(RECORDS SUPPLIED):
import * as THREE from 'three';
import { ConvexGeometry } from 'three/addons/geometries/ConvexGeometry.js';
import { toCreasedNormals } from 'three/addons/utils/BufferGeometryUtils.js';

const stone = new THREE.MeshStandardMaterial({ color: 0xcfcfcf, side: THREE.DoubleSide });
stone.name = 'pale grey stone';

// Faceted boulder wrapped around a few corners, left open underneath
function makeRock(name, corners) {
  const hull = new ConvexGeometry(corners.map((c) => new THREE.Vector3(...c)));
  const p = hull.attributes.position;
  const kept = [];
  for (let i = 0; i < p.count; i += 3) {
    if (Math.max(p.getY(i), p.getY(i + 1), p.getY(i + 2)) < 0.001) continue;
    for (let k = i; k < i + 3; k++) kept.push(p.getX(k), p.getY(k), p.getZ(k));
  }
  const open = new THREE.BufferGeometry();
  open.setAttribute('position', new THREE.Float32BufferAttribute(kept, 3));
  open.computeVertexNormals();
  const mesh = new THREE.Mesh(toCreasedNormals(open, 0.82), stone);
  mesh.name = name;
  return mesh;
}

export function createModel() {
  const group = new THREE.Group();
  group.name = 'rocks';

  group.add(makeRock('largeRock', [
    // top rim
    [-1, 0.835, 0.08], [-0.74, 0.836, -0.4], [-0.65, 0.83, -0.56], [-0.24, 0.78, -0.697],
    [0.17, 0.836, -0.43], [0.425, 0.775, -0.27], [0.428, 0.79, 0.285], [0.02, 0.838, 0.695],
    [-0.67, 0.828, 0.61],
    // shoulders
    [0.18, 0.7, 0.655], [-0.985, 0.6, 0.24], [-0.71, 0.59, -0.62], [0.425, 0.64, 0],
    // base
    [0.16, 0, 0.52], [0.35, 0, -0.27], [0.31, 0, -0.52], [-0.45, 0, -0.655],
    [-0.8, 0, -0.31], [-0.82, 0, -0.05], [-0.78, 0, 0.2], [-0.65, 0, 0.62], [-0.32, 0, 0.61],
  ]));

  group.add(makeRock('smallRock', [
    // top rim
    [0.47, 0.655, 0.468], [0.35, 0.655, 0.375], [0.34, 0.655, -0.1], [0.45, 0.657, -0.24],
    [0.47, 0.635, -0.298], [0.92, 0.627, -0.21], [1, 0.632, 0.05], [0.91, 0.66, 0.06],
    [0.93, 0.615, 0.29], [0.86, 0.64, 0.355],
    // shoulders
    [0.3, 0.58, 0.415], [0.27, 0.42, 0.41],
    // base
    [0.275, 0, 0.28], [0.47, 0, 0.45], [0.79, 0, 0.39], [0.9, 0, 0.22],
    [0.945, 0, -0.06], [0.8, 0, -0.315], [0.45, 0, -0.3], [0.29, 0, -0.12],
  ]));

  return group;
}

(WHAT YOU WILL DO): Retype the entire listing word for word.

(EXERCISE RESULT):
import * as THREE from 'three';
import { ConvexGeometry } from 'three/addons/geometries/ConvexGeometry.js';
import { toCreasedNormals } from 'three/addons/utils/BufferGeometryUtils.js';

const stone = new THREE.MeshStandardMaterial({ color: 0xcfcfcf, side: THREE.DoubleSide });
stone.name = 'pale grey stone';

// Faceted boulder wrapped around a few corners, left open underneath
function makeRock(name, corners) {
  const hull = new ConvexGeometry(corners.map((c) => new THREE.Vector3(...c)));
  const p = hull.attributes.position;
  const kept = [];
  for (let i = 0; i < p.count; i += 3) {
    if (Math.max(p.getY(i), p.getY(i + 1), p.getY(i + 2)) < 0.001) continue;
    for (let k = i; k < i + 3; k++) kept.push(p.getX(k), p.getY(k), p.getZ(k));
  }
  const open = new THREE.BufferGeometry();
  open.setAttribute('position', new THREE.Float32BufferAttribute(kept, 3));
  open.computeVertexNormals();
  const mesh = new THREE.Mesh(toCreasedNormals(open, 0.82), stone);
  mesh.name = name;
  return mesh;
}

export function createModel() {
  const group = new THREE.Group();
  group.name = 'rocks';

  group.add(makeRock('largeRock', [
    // top rim
    [-1, 0.835, 0.08], [-0.74, 0.836, -0.4], [-0.65, 0.83, -0.56], [-0.24, 0.78, -0.697],
    [0.17, 0.836, -0.43], [0.425, 0.775, -0.27], [0.428, 0.79, 0.285], [0.02, 0.838, 0.695],
    [-0.67, 0.828, 0.61],
    // shoulders
    [0.18, 0.7, 0.655], [-0.985, 0.6, 0.24], [-0.71, 0.59, -0.62], [0.425, 0.64, 0],
    // base
    [0.16, 0, 0.52], [0.35, 0, -0.27], [0.31, 0, -0.52], [-0.45, 0, -0.655],
    [-0.8, 0, -0.31], [-0.82, 0, -0.05], [-0.78, 0, 0.2], [-0.65, 0, 0.62], [-0.32, 0, 0.61],
  ]));

  group.add(makeRock('smallRock', [
    // top rim
    [0.47, 0.655, 0.468], [0.35, 0.655, 0.375], [0.34, 0.655, -0.1], [0.45, 0.657, -0.24],
    [0.47, 0.635, -0.298], [0.92, 0.627, -0.21], [1, 0.632, 0.05], [0.91, 0.66, 0.06],
    [0.93, 0.615, 0.29], [0.86, 0.64, 0.355],
    // shoulders
    [0.3, 0.58, 0.415], [0.27, 0.42, 0.41],
    // base
    [0.275, 0, 0.28], [0.47, 0, 0.45], [0.79, 0, 0.39], [0.9, 0, 0.22],
    [0.945, 0, -0.06], [0.8, 0, -0.315], [0.45, 0, -0.3], [0.29, 0, -0.12],
  ]));

  return group;
}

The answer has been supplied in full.